**PROMPT:**
Output the records that follow exactly as they are written.

**MATERIAL FOR THIS EXERCISE:**
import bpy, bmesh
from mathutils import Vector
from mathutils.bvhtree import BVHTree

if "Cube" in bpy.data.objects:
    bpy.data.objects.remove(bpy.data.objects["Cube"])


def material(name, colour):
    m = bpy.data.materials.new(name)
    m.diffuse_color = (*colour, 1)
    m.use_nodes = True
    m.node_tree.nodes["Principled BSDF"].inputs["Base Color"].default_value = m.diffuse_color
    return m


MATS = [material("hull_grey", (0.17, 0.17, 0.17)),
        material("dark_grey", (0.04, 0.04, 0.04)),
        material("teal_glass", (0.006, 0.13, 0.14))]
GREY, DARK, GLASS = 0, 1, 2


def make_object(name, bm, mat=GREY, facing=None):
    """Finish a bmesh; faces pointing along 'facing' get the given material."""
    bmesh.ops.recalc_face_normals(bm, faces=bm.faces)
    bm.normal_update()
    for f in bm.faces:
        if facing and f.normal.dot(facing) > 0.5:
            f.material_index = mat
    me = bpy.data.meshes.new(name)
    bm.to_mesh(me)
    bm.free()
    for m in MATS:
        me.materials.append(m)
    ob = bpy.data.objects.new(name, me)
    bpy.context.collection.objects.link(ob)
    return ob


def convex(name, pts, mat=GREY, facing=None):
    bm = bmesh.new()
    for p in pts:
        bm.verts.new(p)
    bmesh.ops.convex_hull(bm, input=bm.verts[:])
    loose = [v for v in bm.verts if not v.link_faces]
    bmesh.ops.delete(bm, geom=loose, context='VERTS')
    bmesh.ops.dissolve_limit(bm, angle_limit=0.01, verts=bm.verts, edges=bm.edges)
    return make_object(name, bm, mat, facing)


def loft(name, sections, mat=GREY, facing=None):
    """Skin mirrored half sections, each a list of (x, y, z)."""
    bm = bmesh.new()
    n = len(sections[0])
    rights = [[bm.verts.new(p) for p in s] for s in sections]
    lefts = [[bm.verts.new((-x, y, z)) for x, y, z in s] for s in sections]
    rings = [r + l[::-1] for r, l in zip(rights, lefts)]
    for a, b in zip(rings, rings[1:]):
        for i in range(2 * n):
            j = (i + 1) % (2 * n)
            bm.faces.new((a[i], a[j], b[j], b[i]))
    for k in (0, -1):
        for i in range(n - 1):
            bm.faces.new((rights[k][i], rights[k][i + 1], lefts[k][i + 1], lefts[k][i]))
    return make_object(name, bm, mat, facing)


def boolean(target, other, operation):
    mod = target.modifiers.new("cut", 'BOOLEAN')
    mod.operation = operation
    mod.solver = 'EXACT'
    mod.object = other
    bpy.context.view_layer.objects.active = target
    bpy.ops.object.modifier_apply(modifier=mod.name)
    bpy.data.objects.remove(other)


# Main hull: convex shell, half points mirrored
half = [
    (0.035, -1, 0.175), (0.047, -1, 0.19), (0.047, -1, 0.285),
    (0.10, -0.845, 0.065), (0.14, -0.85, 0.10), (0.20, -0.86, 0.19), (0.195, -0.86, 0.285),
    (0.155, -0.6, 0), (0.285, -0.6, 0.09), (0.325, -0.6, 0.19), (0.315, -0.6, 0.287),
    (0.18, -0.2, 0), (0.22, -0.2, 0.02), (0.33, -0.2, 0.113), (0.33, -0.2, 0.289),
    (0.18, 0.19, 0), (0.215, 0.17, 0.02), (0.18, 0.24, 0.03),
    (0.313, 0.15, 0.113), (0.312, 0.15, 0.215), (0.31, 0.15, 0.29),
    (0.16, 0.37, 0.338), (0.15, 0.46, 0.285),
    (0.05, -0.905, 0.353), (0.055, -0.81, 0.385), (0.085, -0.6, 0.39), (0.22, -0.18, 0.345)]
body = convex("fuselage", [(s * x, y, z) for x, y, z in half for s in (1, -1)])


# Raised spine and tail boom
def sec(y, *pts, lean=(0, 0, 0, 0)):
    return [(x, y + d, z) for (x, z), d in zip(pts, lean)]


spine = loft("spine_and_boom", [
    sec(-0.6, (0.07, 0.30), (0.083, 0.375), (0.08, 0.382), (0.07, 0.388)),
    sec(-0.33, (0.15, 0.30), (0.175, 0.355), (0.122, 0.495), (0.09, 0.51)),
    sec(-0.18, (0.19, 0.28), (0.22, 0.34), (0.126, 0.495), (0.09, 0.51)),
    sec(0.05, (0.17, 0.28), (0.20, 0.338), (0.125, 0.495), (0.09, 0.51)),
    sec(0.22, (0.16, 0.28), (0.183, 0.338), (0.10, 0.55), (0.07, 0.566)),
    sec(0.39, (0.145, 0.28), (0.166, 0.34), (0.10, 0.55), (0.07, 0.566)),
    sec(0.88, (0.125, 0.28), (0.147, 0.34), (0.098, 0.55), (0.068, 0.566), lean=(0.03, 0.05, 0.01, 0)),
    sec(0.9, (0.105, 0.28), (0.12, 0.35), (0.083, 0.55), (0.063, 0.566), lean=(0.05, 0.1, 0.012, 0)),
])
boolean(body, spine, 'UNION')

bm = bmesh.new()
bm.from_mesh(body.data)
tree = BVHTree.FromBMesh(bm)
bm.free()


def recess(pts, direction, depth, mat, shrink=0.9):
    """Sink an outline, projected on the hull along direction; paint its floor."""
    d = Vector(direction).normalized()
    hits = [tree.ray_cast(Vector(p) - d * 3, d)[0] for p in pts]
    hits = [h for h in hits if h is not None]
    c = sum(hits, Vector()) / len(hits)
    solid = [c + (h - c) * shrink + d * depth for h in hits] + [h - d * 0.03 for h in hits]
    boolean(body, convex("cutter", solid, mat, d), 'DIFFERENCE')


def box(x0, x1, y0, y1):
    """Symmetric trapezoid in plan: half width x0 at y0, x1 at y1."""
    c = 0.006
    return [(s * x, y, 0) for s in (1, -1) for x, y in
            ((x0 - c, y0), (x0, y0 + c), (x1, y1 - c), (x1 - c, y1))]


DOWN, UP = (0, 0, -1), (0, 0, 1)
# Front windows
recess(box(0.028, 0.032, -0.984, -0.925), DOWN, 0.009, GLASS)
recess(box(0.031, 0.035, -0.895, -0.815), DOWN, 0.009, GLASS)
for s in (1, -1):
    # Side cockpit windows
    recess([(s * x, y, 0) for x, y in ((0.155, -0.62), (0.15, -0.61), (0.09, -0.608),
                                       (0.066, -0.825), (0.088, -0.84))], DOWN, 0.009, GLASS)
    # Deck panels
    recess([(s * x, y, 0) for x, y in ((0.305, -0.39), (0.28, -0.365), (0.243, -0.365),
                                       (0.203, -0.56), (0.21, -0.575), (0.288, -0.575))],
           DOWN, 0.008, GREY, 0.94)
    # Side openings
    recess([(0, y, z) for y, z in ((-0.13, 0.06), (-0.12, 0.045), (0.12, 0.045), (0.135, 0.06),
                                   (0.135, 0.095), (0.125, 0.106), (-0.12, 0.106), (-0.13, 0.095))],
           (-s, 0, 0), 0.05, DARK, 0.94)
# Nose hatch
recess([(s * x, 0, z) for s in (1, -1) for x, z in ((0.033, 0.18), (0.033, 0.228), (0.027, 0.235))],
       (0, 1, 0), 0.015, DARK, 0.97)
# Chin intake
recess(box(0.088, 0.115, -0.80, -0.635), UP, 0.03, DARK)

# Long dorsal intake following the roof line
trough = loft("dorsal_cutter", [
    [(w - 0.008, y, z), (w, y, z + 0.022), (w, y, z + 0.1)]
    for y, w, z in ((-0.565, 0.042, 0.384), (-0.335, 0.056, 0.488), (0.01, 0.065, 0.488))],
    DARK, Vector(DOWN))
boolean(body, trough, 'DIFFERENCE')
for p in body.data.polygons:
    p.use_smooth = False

**RESULT:**
import bpy, bmesh
from mathutils import Vector
from mathutils.bvhtree import BVHTree

if "Cube" in bpy.data.objects:
    bpy.data.objects.remove(bpy.data.objects["Cube"])


def material(name, colour):
    m = bpy.data.materials.new(name)
    m.diffuse_color = (*colour, 1)
    m.use_nodes = True
    m.node_tree.nodes["Principled BSDF"].inputs["Base Color"].default_value = m.diffuse_color
    return m


MATS = [material("hull_grey", (0.17, 0.17, 0.17)),
        material("dark_grey", (0.04, 0.04, 0.04)),
        material("teal_glass", (0.006, 0.13, 0.14))]
GREY, DARK, GLASS = 0, 1, 2


def make_object(name, bm, mat=GREY, facing=None):
    """Finish a bmesh; faces pointing along 'facing' get the given material."""
    bmesh.ops.recalc_face_normals(bm, faces=bm.faces)
    bm.normal_update()
    for f in bm.faces:
        if facing and f.normal.dot(facing) > 0.5:
            f.material_index = mat
    me = bpy.data.meshes.new(name)
    bm.to_mesh(me)
    bm.free()
    for m in MATS:
        me.materials.append(m)
    ob = bpy.data.objects.new(name, me)
    bpy.context.collection.objects.link(ob)
    return ob


def convex(name, pts, mat=GREY, facing=None):
    bm = bmesh.new()
    for p in pts:
        bm.verts.new(p)
    bmesh.ops.convex_hull(bm, input=bm.verts[:])
    loose = [v for v in bm.verts if not v.link_faces]
    bmesh.ops.delete(bm, geom=loose, context='VERTS')
    bmesh.ops.dissolve_limit(bm, angle_limit=0.01, verts=bm.verts, edges=bm.edges)
    return make_object(name, bm, mat, facing)


def loft(name, sections, mat=GREY, facing=None):
    """Skin mirrored half sections, each a list of (x, y, z)."""
    bm = bmesh.new()
    n = len(sections[0])
    rights = [[bm.verts.new(p) for p in s] for s in sections]
    lefts = [[bm.verts.new((-x, y, z)) for x, y, z in s] for s in sections]
    rings = [r + l[::-1] for r, l in zip(rights, lefts)]
    for a, b in zip(rings, rings[1:]):
        for i in range(2 * n):
            j = (i + 1) % (2 * n)
            bm.faces.new((a[i], a[j], b[j], b[i]))
    for k in (0, -1):
        for i in range(n - 1):
            bm.faces.new((rights[k][i], rights[k][i + 1], lefts[k][i + 1], lefts[k][i]))
    return make_object(name, bm, mat, facing)


def boolean(target, other, operation):
    mod = target.modifiers.new("cut", 'BOOLEAN')
    mod.operation = operation
    mod.solver = 'EXACT'
    mod.object = other
    bpy.context.view_layer.objects.active = target
    bpy.ops.object.modifier_apply(modifier=mod.name)
    bpy.data.objects.remove(other)


# Main hull: convex shell, half points mirrored
half = [
    (0.035, -1, 0.175), (0.047, -1, 0.19), (0.047, -1, 0.285),
    (0.10, -0.845, 0.065), (0.14, -0.85, 0.10), (0.20, -0.86, 0.19), (0.195, -0.86, 0.285),
    (0.155, -0.6, 0), (0.285, -0.6, 0.09), (0.325, -0.6, 0.19), (0.315, -0.6, 0.287),
    (0.18, -0.2, 0), (0.22, -0.2, 0.02), (0.33, -0.2, 0.113), (0.33, -0.2, 0.289),
    (0.18, 0.19, 0), (0.215, 0.17, 0.02), (0.18, 0.24, 0.03),
    (0.313, 0.15, 0.113), (0.312, 0.15, 0.215), (0.31, 0.15, 0.29),
    (0.16, 0.37, 0.338), (0.15, 0.46, 0.285),
    (0.05, -0.905, 0.353), (0.055, -0.81, 0.385), (0.085, -0.6, 0.39), (0.22, -0.18, 0.345)]
body = convex("fuselage", [(s * x, y, z) for x, y, z in half for s in (1, -1)])


# Raised spine and tail boom
def sec(y, *pts, lean=(0, 0, 0, 0)):
    return [(x, y + d, z) for (x, z), d in zip(pts, lean)]


spine = loft("spine_and_boom", [
    sec(-0.6, (0.07, 0.30), (0.083, 0.375), (0.08, 0.382), (0.07, 0.388)),
    sec(-0.33, (0.15, 0.30), (0.175, 0.355), (0.122, 0.495), (0.09, 0.51)),
    sec(-0.18, (0.19, 0.28), (0.22, 0.34), (0.126, 0.495), (0.09, 0.51)),
    sec(0.05, (0.17, 0.28), (0.20, 0.338), (0.125, 0.495), (0.09, 0.51)),
    sec(0.22, (0.16, 0.28), (0.183, 0.338), (0.10, 0.55), (0.07, 0.566)),
    sec(0.39, (0.145, 0.28), (0.166, 0.34), (0.10, 0.55), (0.07, 0.566)),
    sec(0.88, (0.125, 0.28), (0.147, 0.34), (0.098, 0.55), (0.068, 0.566), lean=(0.03, 0.05, 0.01, 0)),
    sec(0.9, (0.105, 0.28), (0.12, 0.35), (0.083, 0.55), (0.063, 0.566), lean=(0.05, 0.1, 0.012, 0)),
])
boolean(body, spine, 'UNION')

bm = bmesh.new()
bm.from_mesh(body.data)
tree = BVHTree.FromBMesh(bm)
bm.free()


def recess(pts, direction, depth, mat, shrink=0.9):
    """Sink an outline, projected on the hull along direction; paint its floor."""
    d = Vector(direction).normalized()
    hits = [tree.ray_cast(Vector(p) - d * 3, d)[0] for p in pts]
    hits = [h for h in hits if h is not None]
    c = sum(hits, Vector()) / len(hits)
    solid = [c + (h - c) * shrink + d * depth for h in hits] + [h - d * 0.03 for h in hits]
    boolean(body, convex("cutter", solid, mat, d), 'DIFFERENCE')


def box(x0, x1, y0, y1):
    """Symmetric trapezoid in plan: half width x0 at y0, x1 at y1."""
    c = 0.006
    return [(s * x, y, 0) for s in (1, -1) for x, y in
            ((x0 - c, y0), (x0, y0 + c), (x1, y1 - c), (x1 - c, y1))]


DOWN, UP = (0, 0, -1), (0, 0, 1)
# Front windows
recess(box(0.028, 0.032, -0.984, -0.925), DOWN, 0.009, GLASS)
recess(box(0.031, 0.035, -0.895, -0.815), DOWN, 0.009, GLASS)
for s in (1, -1):
    # Side cockpit windows
    recess([(s * x, y, 0) for x, y in ((0.155, -0.62), (0.15, -0.61), (0.09, -0.608),
                                       (0.066, -0.825), (0.088, -0.84))], DOWN, 0.009, GLASS)
    # Deck panels
    recess([(s * x, y, 0) for x, y in ((0.305, -0.39), (0.28, -0.365), (0.243, -0.365),
                                       (0.203, -0.56), (0.21, -0.575), (0.288, -0.575))],
           DOWN, 0.008, GREY, 0.94)
    # Side openings
    recess([(0, y, z) for y, z in ((-0.13, 0.06), (-0.12, 0.045), (0.12, 0.045), (0.135, 0.06),
                                   (0.135, 0.095), (0.125, 0.106), (-0.12, 0.106), (-0.13, 0.095))],
           (-s, 0, 0), 0.05, DARK, 0.94)
# Nose hatch
recess([(s * x, 0, z) for s in (1, -1) for x, z in ((0.033, 0.18), (0.033, 0.228), (0.027, 0.235))],
       (0, 1, 0), 0.015, DARK, 0.97)
# Chin intake
recess(box(0.088, 0.115, -0.80, -0.635), UP, 0.03, DARK)

# Long dorsal intake following the roof line
trough = loft("dorsal_cutter", [
    [(w - 0.008, y, z), (w, y, z + 0.022), (w, y, z + 0.1)]
    for y, w, z in ((-0.565, 0.042, 0.384), (-0.335, 0.056, 0.488), (0.01, 0.065, 0.488))],
    DARK, Vector(DOWN))
boolean(body, trough, 'DIFFERENCE')
for p in body.data.polygons:
    p.use_smooth = False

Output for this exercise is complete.